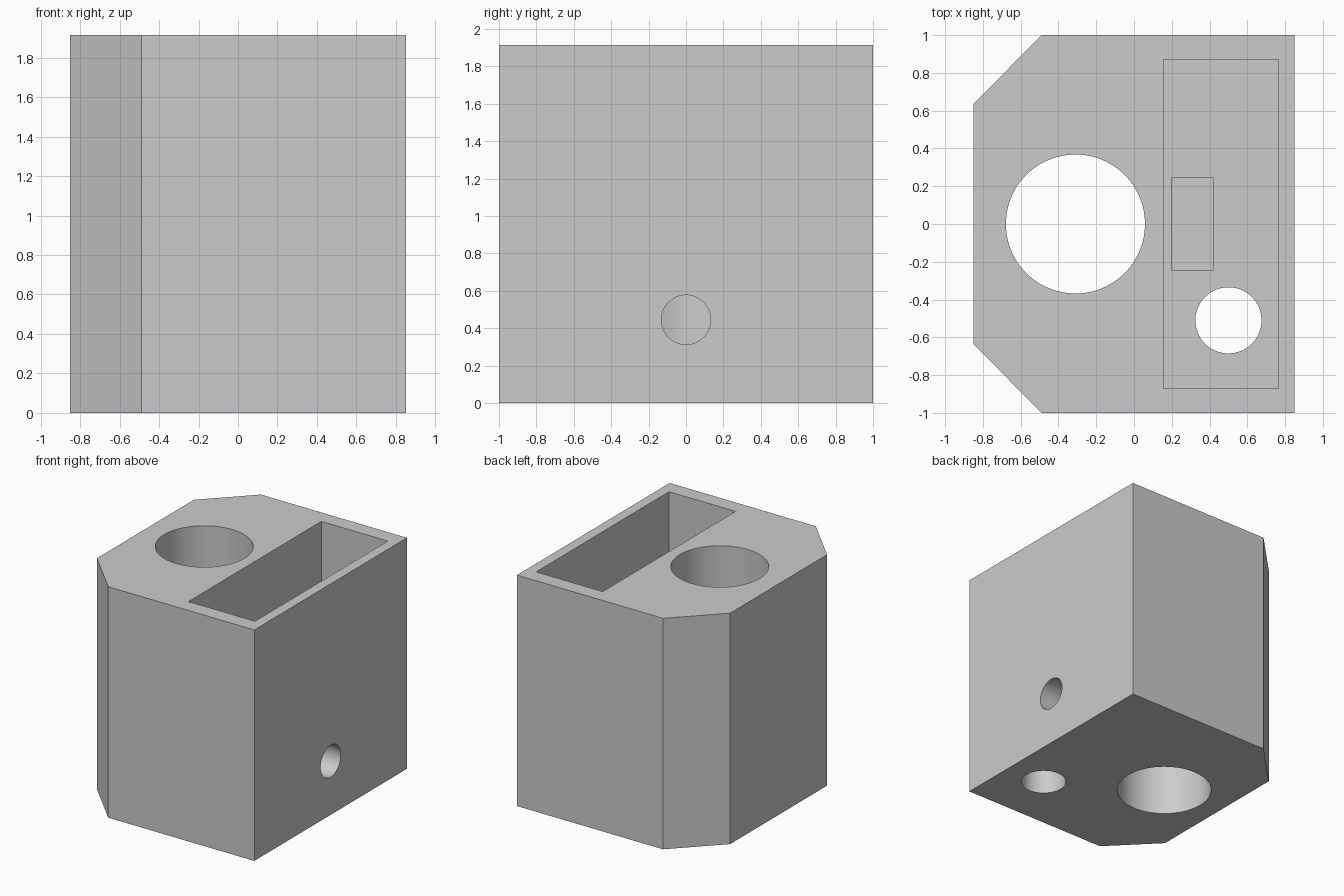
import bpy, bmesh
from math import radians
from mathutils import Matrix, Vector

cube = bpy.data.objects.get("Cube")
if cube:
    bpy.data.objects.remove(cube, do_unlink=True)

HEIGHT = 1.915
SCREW_Z = 0.445

grey = bpy.data.materials.new("plain_grey")
grey.use_nodes = True
colour = (0.6, 0.6, 0.6, 1)
grey.diffuse_color = colour
grey.node_tree.nodes["Principled BSDF"].inputs["Base Color"].default_value = colour


def add_object(name, bm):
    bmesh.ops.recalc_face_normals(bm, faces=bm.faces)
    mesh = bpy.data.meshes.new(name)
    bm.to_mesh(mesh)
    bm.free()
    mesh.materials.append(grey)
    obj = bpy.data.objects.new(name, mesh)
    bpy.context.collection.objects.link(obj)
    return obj


def box(name, low, high):
    low, high = Vector(low), Vector(high)
    bm = bmesh.new()
    matrix = Matrix.Translation((low + high) / 2) @ Matrix.Diagonal((*(high - low), 1))
    bmesh.ops.create_cube(bm, size=1, matrix=matrix)
    return add_object(name, bm)


def cylinder(name, centre, radius, length, tilt=0):
    bm = bmesh.new()
    matrix = Matrix.Translation(centre) @ Matrix.Rotation(radians(tilt), 4, "Y")
    bmesh.ops.create_cone(bm, cap_ends=True, segments=96, radius1=radius,
                          radius2=radius, depth=length, matrix=matrix)
    return add_object(name, bm)


# Block with two chamfered vertical corners
half_outline = [(0.85, 1), (-0.49, 1), (-0.85, 0.635)]
outline = half_outline + [(x, -y) for x, y in reversed(half_outline)]
bm = bmesh.new()
base = bm.faces.new([bm.verts.new((x, y, 0)) for x, y in outline])
top = bmesh.ops.extrude_face_region(bm, geom=[base])
bmesh.ops.translate(bm, vec=(0, 0, HEIGHT),
                    verts=[v for v in top["geom"] if isinstance(v, bmesh.types.BMVert)])
block = add_object("housing_block", bm)

# Bore, open pocket, nut slot, cable hole and clamp screw hole
cutters = [
    cylinder("rod_bore_cutter", (-0.31, 0, 1), 0.368, 3),
    box("pocket_cutter", (0.155, -0.87, 0.7), (0.765, 0.87, 2.2)),
    box("nut_slot_cutter", (0.2, -0.245, 0.2), (0.42, 0.245, 1.2)),
    cylinder("cable_hole_cutter", (0.5, -0.51, 0.4), 0.175, 1.2),
    cylinder("screw_hole_cutter", (0.4, 0, SCREW_Z), 0.132, 1.2, tilt=90),
]
bpy.context.view_layer.objects.active = block
for cutter in cutters:
    cut = block.modifiers.new(cutter.name, "BOOLEAN")
    cut.operation = "DIFFERENCE"
    cut.solver = "EXACT"
    cut.object = cutter
    bpy.ops.object.modifier_apply(modifier=cut.name)
    bpy.data.objects.remove(cutter, do_unlink=True)

# Smooth round walls, crisp edges
bpy.ops.object.select_all(action="DESELECT")
block.select_set(True)
bpy.ops.object.shade_smooth_by_angle(angle=radians(30))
===
TRY IT: This exercise asks for the data above to be given again exactly, without pictures.

RESULT OF THIS TASK:
import bpy, bmesh
from math import radians
from mathutils import Matrix, Vector

cube = bpy.data.objects.get("Cube")
if cube:
    bpy.data.objects.remove(cube, do_unlink=True)

HEIGHT = 1.915
SCREW_Z = 0.445

grey = bpy.data.materials.new("plain_grey")
grey.use_nodes = True
colour = (0.6, 0.6, 0.6, 1)
grey.diffuse_color = colour
grey.node_tree.nodes["Principled BSDF"].inputs["Base Color"].default_value = colour


def add_object(name, bm):
    bmesh.ops.recalc_face_normals(bm, faces=bm.faces)
    mesh = bpy.data.meshes.new(name)
    bm.to_mesh(mesh)
    bm.free()
    mesh.materials.append(grey)
    obj = bpy.data.objects.new(name, mesh)
    bpy.context.collection.objects.link(obj)
    return obj


def box(name, low, high):
    low, high = Vector(low), Vector(high)
    bm = bmesh.new()
    matrix = Matrix.Translation((low + high) / 2) @ Matrix.Diagonal((*(high - low), 1))
    bmesh.ops.create_cube(bm, size=1, matrix=matrix)
    return add_object(name, bm)


def cylinder(name, centre, radius, length, tilt=0):
    bm = bmesh.new()
    matrix = Matrix.Translation(centre) @ Matrix.Rotation(radians(tilt), 4, "Y")
    bmesh.ops.create_cone(bm, cap_ends=True, segments=96, radius1=radius,
                          radius2=radius, depth=length, matrix=matrix)
    return add_object(name, bm)


# Block with two chamfered vertical corners
half_outline = [(0.85, 1), (-0.49, 1), (-0.85, 0.635)]
outline = half_outline + [(x, -y) for x, y in reversed(half_outline)]
bm = bmesh.new()
base = bm.faces.new([bm.verts.new((x, y, 0)) for x, y in outline])
top = bmesh.ops.extrude_face_region(bm, geom=[base])
bmesh.ops.translate(bm, vec=(0, 0, HEIGHT),
                    verts=[v for v in top["geom"] if isinstance(v, bmesh.types.BMVert)])
block = add_object("housing_block", bm)

# Bore, open pocket, nut slot, cable hole and clamp screw hole
cutters = [
    cylinder("rod_bore_cutter", (-0.31, 0, 1), 0.368, 3),
    box("pocket_cutter", (0.155, -0.87, 0.7), (0.765, 0.87, 2.2)),
    box("nut_slot_cutter", (0.2, -0.245, 0.2), (0.42, 0.245, 1.2)),
    cylinder("cable_hole_cutter", (0.5, -0.51, 0.4), 0.175, 1.2),
    cylinder("screw_hole_cutter", (0.4, 0, SCREW_Z), 0.132, 1.2, tilt=90),
]
bpy.context.view_layer.objects.active = block
for cutter in cutters:
    cut = block.modifiers.new(cutter.name, "BOOLEAN")
    cut.operation = "DIFFERENCE"
    cut.solver = "EXACT"
    cut.object = cutter
    bpy.ops.object.modifier_apply(modifier=cut.name)
    bpy.data.objects.remove(cutter, do_unlink=True)

# Smooth round walls, crisp edges
bpy.ops.object.select_all(action="DESELECT")
block.select_set(True)
bpy.ops.object.shade_smooth_by_angle(angle=radians(30))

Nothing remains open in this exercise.